"'the transitional object''' [are] things animate or inanimate that are experienced by people in a reliably soothing manner, and that connect us in some way with the comfort of the maternal presence."

Even as adults, we still need those "snugly blankets" and foods which hold a powerful connection to our past. Mashed potatoes, peanut butter and jam, and Kraft dinner can be the equivalent of a dinner from a Michelin star restaurant in our hearts.

Solacing objects can take many forms such stuffed animals, music, a favourite book or childhood story, photographs, happy memories and family rituals.

When I was a child, my mom would make my brother and me a bedtime snack of hot tea with honey and milk, and buttered challah toast. We never went to sleep hungry. This 60 plus year old still can't imagine going to sleep without enjoying this nighttime ritual.
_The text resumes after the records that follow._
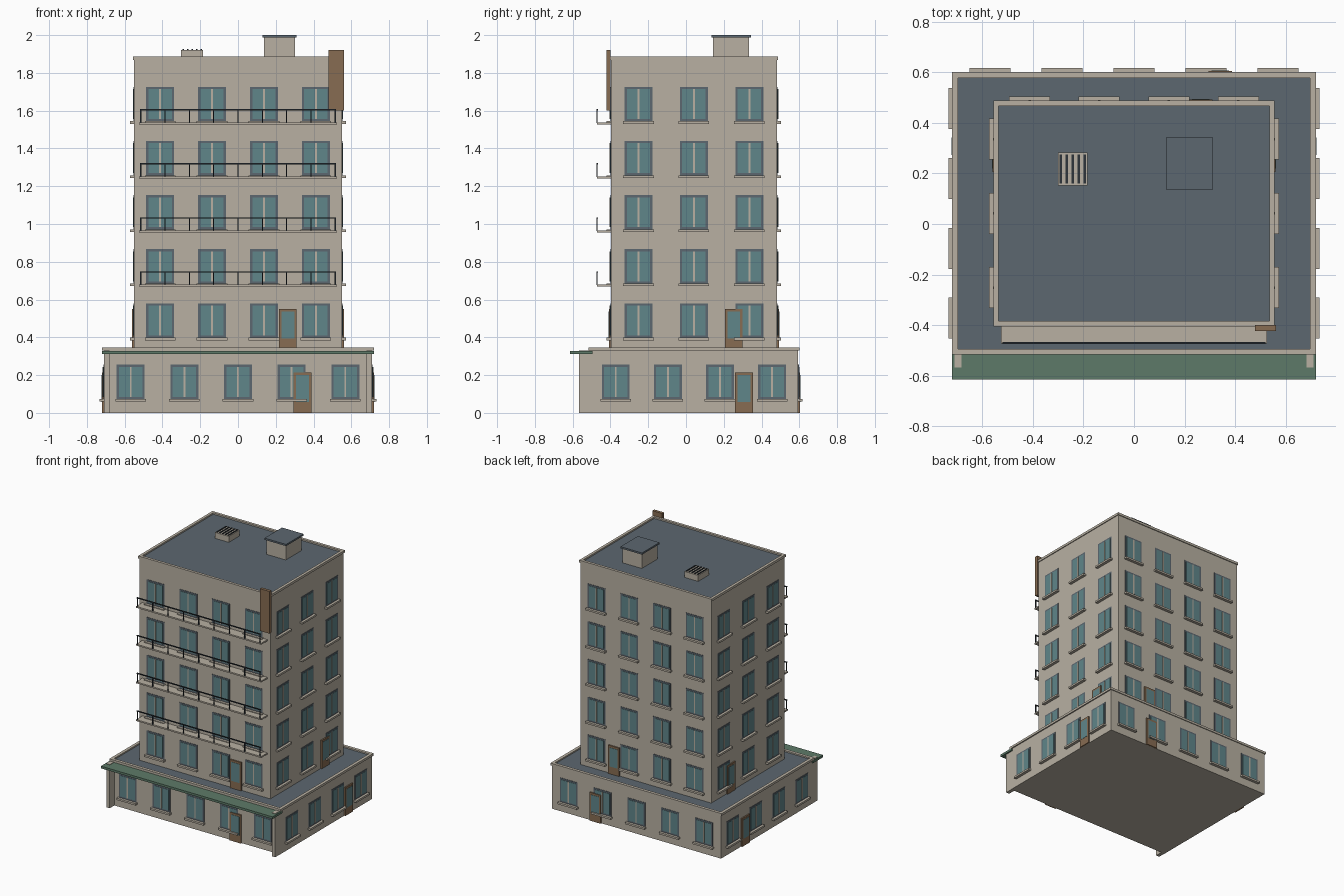
import bpy, bmesh, math
from mathutils import Matrix, Vector

if "Cube" in bpy.data.objects:
    bpy.data.objects.remove(bpy.data.objects["Cube"])


def material(name, rgb):
    m = bpy.data.materials.new(name)
    m.diffuse_color = (*rgb, 1)
    m.use_nodes = True
    m.node_tree.nodes["Principled BSDF"].inputs["Base Color"].default_value = m.diffuse_color
    return m


WALL = material("warm_stone", (0.48, 0.434, 0.361))
SLATE = material("slate_grey", (0.107, 0.136, 0.162))
GLASS = material("teal_glass", (0.117, 0.238, 0.254))
WOOD = material("brown_wood", (0.242, 0.15, 0.084))
DARK = material("dark_metal", (0.026, 0.034, 0.042))
GREEN = material("awning_green", (0.11, 0.195, 0.138))

parts = {}   # part name -> (bmesh, material)


def box(name, mat, lo, hi, frame=Matrix.Identity(4)):
    """Add an axis-aligned box, in the given local frame, to a named part."""
    bm = parts.setdefault(name, (bmesh.new(), mat))[0]
    lo, hi = Vector(lo), Vector(hi)
    m = frame @ Matrix.Translation((lo + hi) / 2) @ Matrix.Diagonal((*(hi - lo), 1))
    bmesh.ops.create_cube(bm, size=1, matrix=m)


def parapet(name, hx, hy, z0, z1, t):
    """Thin raised rim around a flat roof."""
    for s in (-1, 1):
        a, b = sorted((s * hx, s * (hx - t)))
        box(name, WALL, (a, CY - hy, z0), (b, CY + hy, z1))
        a, b = sorted((s * hy, s * (hy - t)))
        box(name, WALL, (-hx + t, CY + a, z0), (hx - t, CY + b, z1))


def window(p, f, u, z):
    """Framed window with mullion and sill; f: x along wall, -y outward."""
    w, h, e = 0.074, 0.182, 0.012
    box(p + "_window_frames", SLATE, (u - w, -0.003, z), (u + w, 0.004, z + h), f)
    box(p + "_window_glass", GLASS, (u - w + e, -0.005, z + e), (u + w - e, 0.004, z + h - e), f)
    box(p + "_window_mullions", WALL, (u - 0.005, -0.007, z + e), (u + 0.005, 0.004, z + h - e), f)
    box(p + "_window_sills", WALL, (u - 0.081, -0.022, z - 0.014), (u + 0.081, 0.004, z), f)


def door(p, f, u, z):
    """Wooden door with a large glass pane."""
    box(p + "_doors", WOOD, (u - 0.047, -0.010, z), (u + 0.047, 0.004, z + 0.215), f)
    box(p + "_door_glass", GLASS, (u - 0.034, -0.012, z + 0.057), (u + 0.034, 0.004, z + 0.2), f)


def facades(p, hx, hy, nx, ny, sills, door_z):
    """Windows and one door on each of the four walls."""
    for k in range(4):
        half, depth, n = (hx, hy, nx) if k % 2 == 0 else (hy, hx, ny)
        f = (Matrix.Translation((0, CY, 0)) @ Matrix.Rotation(k * math.pi / 2, 4, 'Z')
             @ Matrix.Translation((0, -depth, 0)))
        for z in sills:
            for i in range(n):
                window(p, f, half * ((2 * i + 1) / n - 1), z)
        # doors sit toward +x on front/back and toward +y on both sides
        door(p, f, 0.48 * half * (1 if k < 2 else -1), door_z)


CY = 0.042                  # both blocks share this centre in y
PX, PY = 0.71, 0.552        # podium half sizes
TX, TY = 0.55, 0.44         # tower half sizes
FLOOR = 0.2865

# podium block
box("podium_walls", WALL, (-PX, CY - PY, 0), (PX, CY + PY, 0.33))
box("podium_roof", SLATE, (-PX, CY - PY, 0.33), (PX, CY + PY, 0.336))
parapet("podium_parapet", PX + 0.009, PY + 0.006, 0.329, 0.346, 0.023)
facades("podium", PX, PY, 5, 4, [0.073], 0.0)

# tower block
box("tower_walls", WALL, (-TX, CY - TY, 0.33), (TX, CY + TY, 1.87))
box("tower_roof", SLATE, (-TX, CY - TY, 1.87), (TX, CY + TY, 1.876))
parapet("tower_parapet", TX + 0.006, TY + 0.006, 1.869, 1.887, 0.021)
facades("tower", TX, TY, 4, 3, [0.398 + i * FLOOR for i in range(5)], 0.336)

# balconies with railings on the four upper floors
for i in range(4):
    z = 0.668 + i * FLOOR
    box("balcony_slabs", WALL, (-0.525, -0.472, z), (0.525, CY - TY + 0.005, z + 0.011))
    box("balcony_rails", DARK, (-0.519, -0.474, z + 0.074), (0.519, -0.467, z + 0.081))
    for j in range(9):
        x = -0.515 + j * 1.03 / 8
        box("balcony_posts", DARK, (x - 0.003, -0.4735, z + 0.008), (x + 0.003, -0.4675, z + 0.076))

# front awning and its posts
box("awning", GREEN, (-0.72, -0.615, 0.311), (0.72, -0.495, 0.328))
for s in (-1, 1):
    box("awning_posts", WALL, (s * 0.695 - 0.014, -0.566, 0), (s * 0.695 + 0.014, -0.505, 0.331))

# blank sign board on the front corner
box("sign_board", WOOD, (0.479, -0.422, 1.602), (0.561, -0.399, 1.922))

# rooftop stair house
box("stair_house", WALL, (0.138, 0.143, 1.87), (0.301, 0.333, 1.988))
box("stair_house_cap", SLATE, (0.129, 0.134, 1.987), (0.31, 0.343, 2.0))

# rooftop vent with slats
box("roof_vent", WALL, (-0.301, 0.153, 1.87), (-0.184, 0.283, 1.921))
for j in range(5):
    x = -0.2425 + (j - 2) * 0.0237
    box("vent_slats", DARK, (x - 0.0045, 0.161, 1.915), (x + 0.0045, 0.275, 1.926))

# turn each part into an object
for name, (bm, mat) in parts.items():
    me = bpy.data.meshes.new(name)
    bm.to_mesh(me)
    bm.free()
    me.materials.append(mat)
    bpy.context.collection.objects.link(bpy.data.objects.new(name, me))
I recently discovered that one of my sinus pressure techniques provided solace for a patient suffering from tension headaches. Whenever I gently massaged his forehead, he sighed deeply and relaxed completely. When I asked him about this, he said that his mom always used to caress his forehead before bedtime. Robert, who realizes just how powerful that specific childhood memory is for him, now strokes his own forehead whenever he feels stressed.

No matter what our age or stage in life is, we each need to create an oasis of solace in our daily lives. Think about what or who has nurtured you. Was it A flannel nightgown? A hot bubble bath? A massage? Childhood songs? Hot chocolate with marshmallows? A soft, fluffy cat? Do you have a special pillow you sleep on? Teddy bears on your bed? (I have three bears and a moose!) Think of some of your special, happy childhood memories and you will rekindle that feeling of being loved and cared for. Solace may be as close as two arms giving you a hug -- one of the best feelings in the whole world.

Around the Web

Solace - Definition and More from the Free Merriam-Webster ...

Solace - Wikipedia, the free encyclopedia